Switzerland’s P226 is a semi-automatic pistol manufactured by SIG Sauer.  This service-type weapon is chambered for the following:

  • 9 x 19mm Parabellum
  • .40 S & W
  • .357 SIG
  • .22 Long Rifle

The design of this full-sized weapon is based on the SIG P220.  However, the P226 uses a higher capacity, magazine - staggered-column - as opposed to the P220s single-column magazine.  Many consider this to be one of the top pistols of all time.


The Armed Forces History Museum in Largo, FL has an number of pistols on display in their Firearms and Ordnance Gallery.  As you step into witness the Gallery, you get a feel for the power that is housed within.  The oldest piece on display is a very rare bayonet from the Revolutionary War. 


History of the SIG Sauer P226

In 1984, the United States Army held a competition known as the SM9 Service Pistol Trials.  This trial was held on behalf of all U.S. armed forces in an effort to replace the M1911A1.  At the end of the trial period, the Beretta 92F and the SIG P226 were the only two in contention for the M9 contract.  After cost analysis, the contract was awarded to Beretta.  Though the P226 had a lower cost per pistol, its magazine and spare parts package price was higher than that of the Beretta.


Being a Swiss based company, it was necessary to SIG to enter into an agreement with J.P. Sauer & Sohn – a manufacturer of German guns - as the laws in Switzerland completely forbid the export of firearms.

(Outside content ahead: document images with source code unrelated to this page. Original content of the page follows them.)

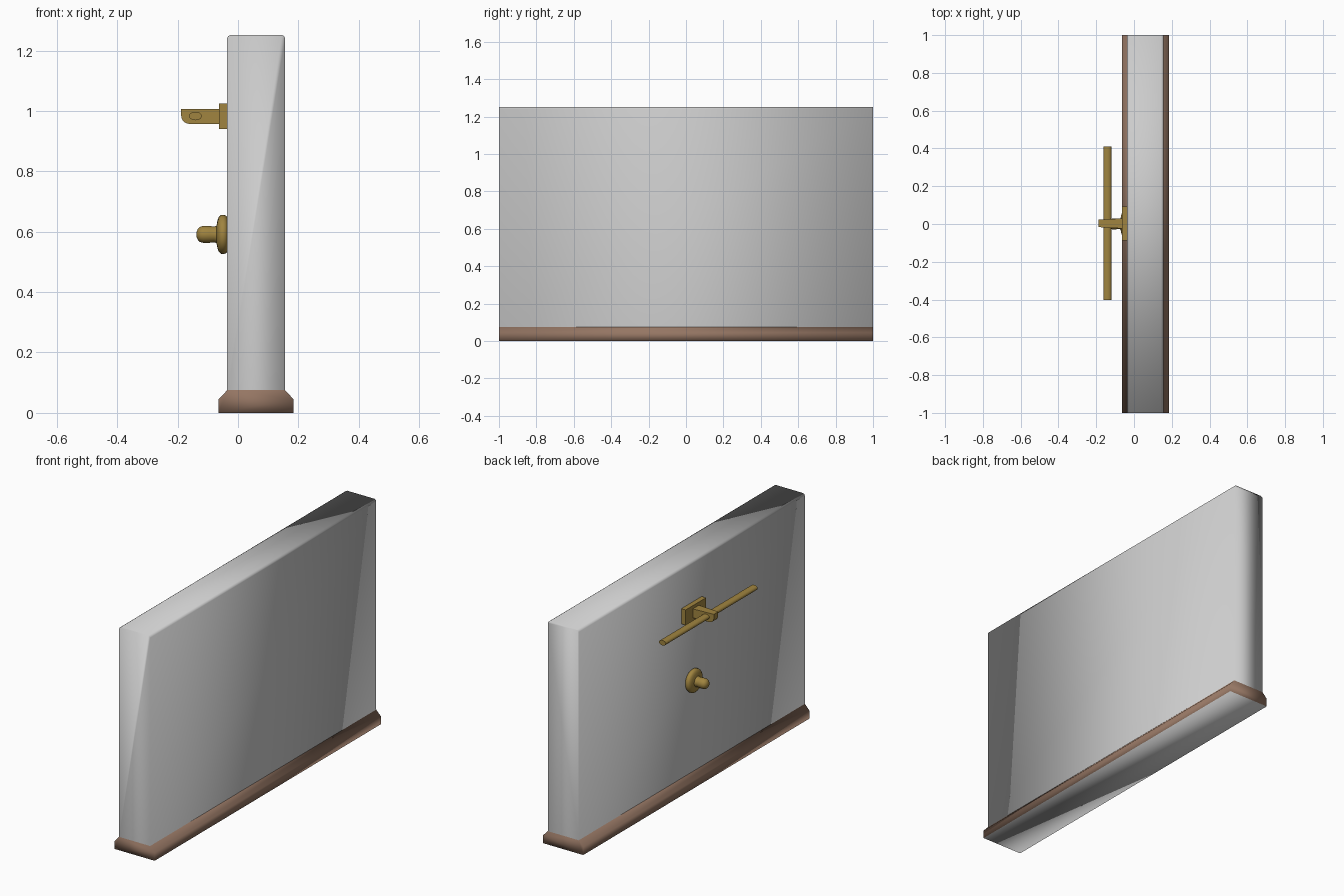
import bpy, bmesh, math
from mathutils import Matrix, Vector

if "Cube" in bpy.data.objects:
    bpy.data.objects.remove(bpy.data.objects["Cube"])


def material(name, rgb):
    m = bpy.data.materials.new(name)
    m.diffuse_color = (*rgb, 1)
    m.use_nodes = True
    m.node_tree.nodes["Principled BSDF"].inputs["Base Color"].default_value = m.diffuse_color
    return m


WOOD = material("brown_wood", (0.30, 0.18, 0.125))
BRASS = material("brass", (0.35, 0.23, 0.05))


def finish(name, bm, mat=None, angle=None):
    bmesh.ops.recalc_face_normals(bm, faces=bm.faces)
    for f in bm.faces:
        f.smooth = True
    mesh = bpy.data.meshes.new(name)
    bm.to_mesh(mesh)
    bm.free()
    ob = bpy.data.objects.new(name, mesh)
    bpy.context.collection.objects.link(ob)
    if mat:
        mesh.materials.append(mat)
    if angle:
        bpy.ops.object.select_all(action='DESELECT')
        ob.select_set(True)
        bpy.context.view_layer.objects.active = ob
        bpy.ops.object.shade_smooth_by_angle(angle=math.radians(angle))
    return ob


def prism(profile, y0, y1):
    """Extrude an x/z outline along y."""
    bm = bmesh.new()
    face = bm.faces.new([bm.verts.new((x, y0, z)) for x, z in profile])
    ext = bmesh.ops.extrude_face_region(bm, geom=[face])
    bmesh.ops.translate(bm, vec=(0, y1 - y0, 0),
                        verts=[v for v in ext["geom"] if isinstance(v, bmesh.types.BMVert)])
    return bm


def drop_cap(bm, z):
    """Remove the hidden horizontal face where two parts join."""
    hidden = [f for f in bm.faces if all(abs(v.co.z - z) < 1e-5 for v in f.verts)]
    bmesh.ops.delete(bm, geom=hidden, context='FACES')


# Wall: tall slab with softened top edges
CX, HALF, TOP, BASE = 0.06, 0.096, 1.252, 0.075
right = [(HALF, BASE), (HALF, TOP - 0.012), (HALF - 0.004, TOP - 0.004), (HALF - 0.012, TOP)]
outline = [(CX + x, z) for x, z in right] + [(CX - x, z) for x, z in reversed(right)]
bm = prism(outline, -1, 1)
drop_cap(bm, BASE)
finish("wall", bm)

# Skirting: wider chamfered base, grey underneath
right = [(0.124, 0), (0.124, 0.045), (HALF, BASE)]
outline = [(CX + x, z) for x, z in right] + [(CX - x, z) for x, z in reversed(right)]
bm = prism(outline, -1, 1)
drop_cap(bm, BASE)
for f in bm.faces:
    if all(v.co.z < 1e-5 for v in f.verts):
        f.material_index = 1
skirting = finish("skirting", bm, WOOD)
skirting.data.materials.append(None)

# Mounting plate for the rail
finish("mount_plate", prism([(-0.063, 0.94), (-0.036, 0.94), (-0.036, 1.025), (-0.063, 1.025)],
                            -0.087, 0.093), BRASS, 30)

# Bracket arm: rounded lower nose, narrowing towards the tip
R = 0.027
nose = [(-0.161 - R * math.sin(a), 0.957 + R * (1 - math.cos(a)))
        for a in [math.radians(d) for d in range(0, 91, 18)]]
bm = prism(nose + [(-0.188, 1.007), (-0.06, 1.007), (-0.06, 0.957)], -0.027, 0.027)
for v in bm.verts:
    v.co.y = 0.003 + v.co.y * (0.72 + 0.28 * (v.co.x + 0.188) / 0.128)
finish("bracket_arm", bm, BRASS, 30)

# Rail: long oval bar
N = 24
oval = [(-0.141 + 0.021 * math.cos(2 * math.pi * i / N), 0.983 + 0.014 * math.sin(2 * math.pi * i / N))
        for i in range(N)]
finish("rail", prism(oval, -0.403, 0.41), BRASS, 40)

# Knob with round rosette, turned about the x axis: (x, radius)
turned = [(-0.036, 0), (-0.036, 0.058), (-0.041, 0.063), (-0.048, 0.065), (-0.057, 0.064),
          (-0.064, 0.057), (-0.068, 0.046), (-0.071, 0.029), (-0.08, 0.026), (-0.095, 0.028),
          (-0.115, 0.028), (-0.126, 0.025), (-0.133, 0.018), (-0.137, 0.009), (-0.138, 0)]
bm = bmesh.new()
pts = [bm.verts.new((x, 0, 0.591 + r)) for x, r in turned]
edges = [bm.edges.new(p) for p in zip(pts, pts[1:])]
bmesh.ops.spin(bm, geom=pts + edges, cent=(0, 0, 0.591), axis=(1, 0, 0),
               angle=2 * math.pi, steps=32, use_duplicate=False)
bmesh.ops.remove_doubles(bm, verts=bm.verts, dist=1e-5)
finish("knob", bm, BRASS, 50)
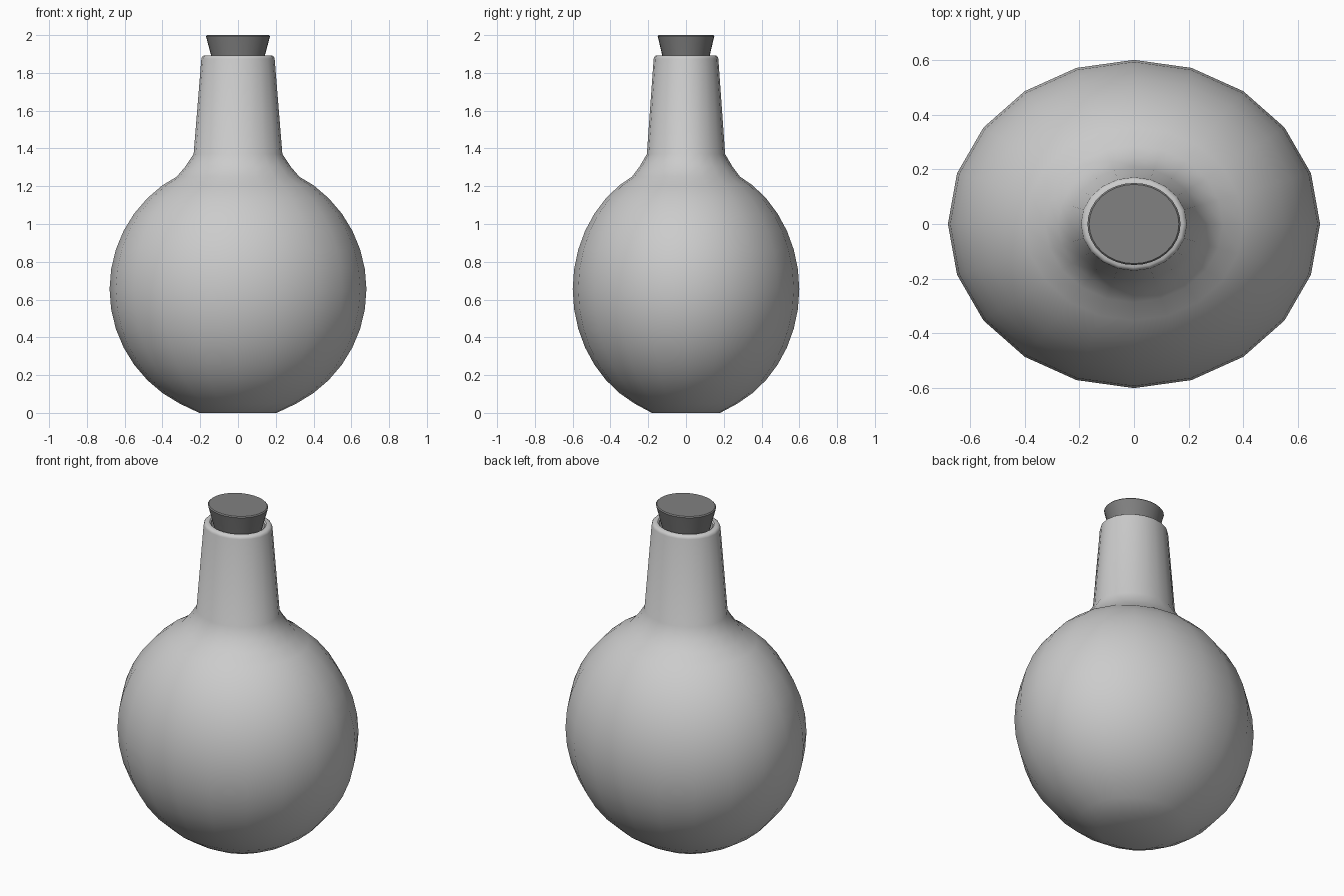
import bpy, bmesh
from math import cos, sin, pi, radians

if "Cube" in bpy.data.objects:
    bpy.data.objects.remove(bpy.data.objects["Cube"])

SIDES = 20
FLATTEN = 0.882  # depth relative to width


def lathe(name, profile, sides, cap_start=False, cap_end=False, angle=40):
    """Spin an (r, z) profile around z with an oval cross-section."""
    bm = bmesh.new()
    rings = []
    for r, z in profile:
        rings.append([bm.verts.new((r * cos(2 * pi * i / sides),
                                    r * FLATTEN * sin(2 * pi * i / sides), z))
                      for i in range(sides)])
    for a, b in zip(rings, rings[1:]):
        for i in range(sides):
            j = (i + 1) % sides
            bm.faces.new((a[i], a[j], b[j], b[i]))
    if cap_start:
        bm.faces.new(rings[0][::-1])
    if cap_end:
        bm.faces.new(rings[-1])
    bmesh.ops.recalc_face_normals(bm, faces=bm.faces)
    mesh = bpy.data.meshes.new(name)
    bm.to_mesh(mesh)
    bm.free()
    obj = bpy.data.objects.new(name, mesh)
    bpy.context.collection.objects.link(obj)
    bpy.ops.object.select_all(action='DESELECT')
    obj.select_set(True)
    bpy.context.view_layer.objects.active = obj
    bpy.ops.object.shade_smooth_by_angle(angle=radians(angle))
    return obj


# Bottle: flat base, round belly, shoulder, tapered neck, rounded lip and bore
belly = [(0.68 * cos(radians(a)), 0.655 + 0.68 * sin(radians(a)))
         for a in range(-63, 55, 9)]
bottle = [(0.205, 0.0)] + belly + [
    (0.325, 1.25), (0.278, 1.305), (0.235, 1.37),
    (0.194, 1.875), (0.190, 1.885), (0.180, 1.892),
    (0.160, 1.892), (0.152, 1.885), (0.150, 1.80)]
lathe("bottle", bottle, SIDES, cap_start=True, cap_end=True)

# Stopper: tapered plug with a slightly eased top edge
stopper = lathe("stopper", [(0.118, 1.80), (0.168, 1.988), (0.170, 1.994), (0.164, 2.0)],
                32, cap_start=True, cap_end=True, angle=30)
dark = bpy.data.materials.new("dark_stopper")
dark.diffuse_color = (0.22, 0.22, 0.22, 1)
dark.use_nodes = True
dark.node_tree.nodes["Principled BSDF"].inputs["Base Color"].default_value = dark.diffuse_color
stopper.data.materials.append(dark)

Design Features

The SIG Sauer P226 is operated by the method pioneered by John Browning – locked breech, short-recoil.  Located on the left side of the frame, just above the magazine release button, is the de-cocking lever.  This design feature was first featured on the Sauer 38H – a pre-WWII pistol.  This design allows the weapon’s hammer to be safely dropped.  Like the Kimber Custom pistols, this weapon has a safety feature which blocks the firing pin from coming into contact with a loaded round – except when the trigger is pulled.  But when the trigger is pulled and the hammer is slowly lowered, the weapon is not ‘drop safe’.  Accidental discharge is still possible when a sufficient amount of force is placed on the hammer.  When the pistol is de-cocked correctly, the P226 can safely be placed in its holster.  A double-action, firing mode can be achieved simply by pulling the trigger.  The SIG P226 does not have a manual safety feature.


Several design variants have emerged based on the original P226.  One is the P226 Navy, which has been used by the US Navy SEAL teams since the 1980s.  This particular variant has a special phosphate finish on its internal parts, making them more resistant to corrosion.


Specifications for the SIG P226

  • Manufactured by:  SIG Sauer
  • Total Weight with Magazine:  34 ounces
  • Length:  7.7 inches
  • Barrel length:  4.4 inches
  • Cartridge:
    • 9 x 19mm Parabellum
    • .40 S&W
    • .356 SIG
    • .22 Long Rifle (only on Classic 22 model)


Approximately 18 different variants of Switzerland’s SIG Sauer P226 semi-automatic pistol have been developed and are used in over two dozen different countries around the world.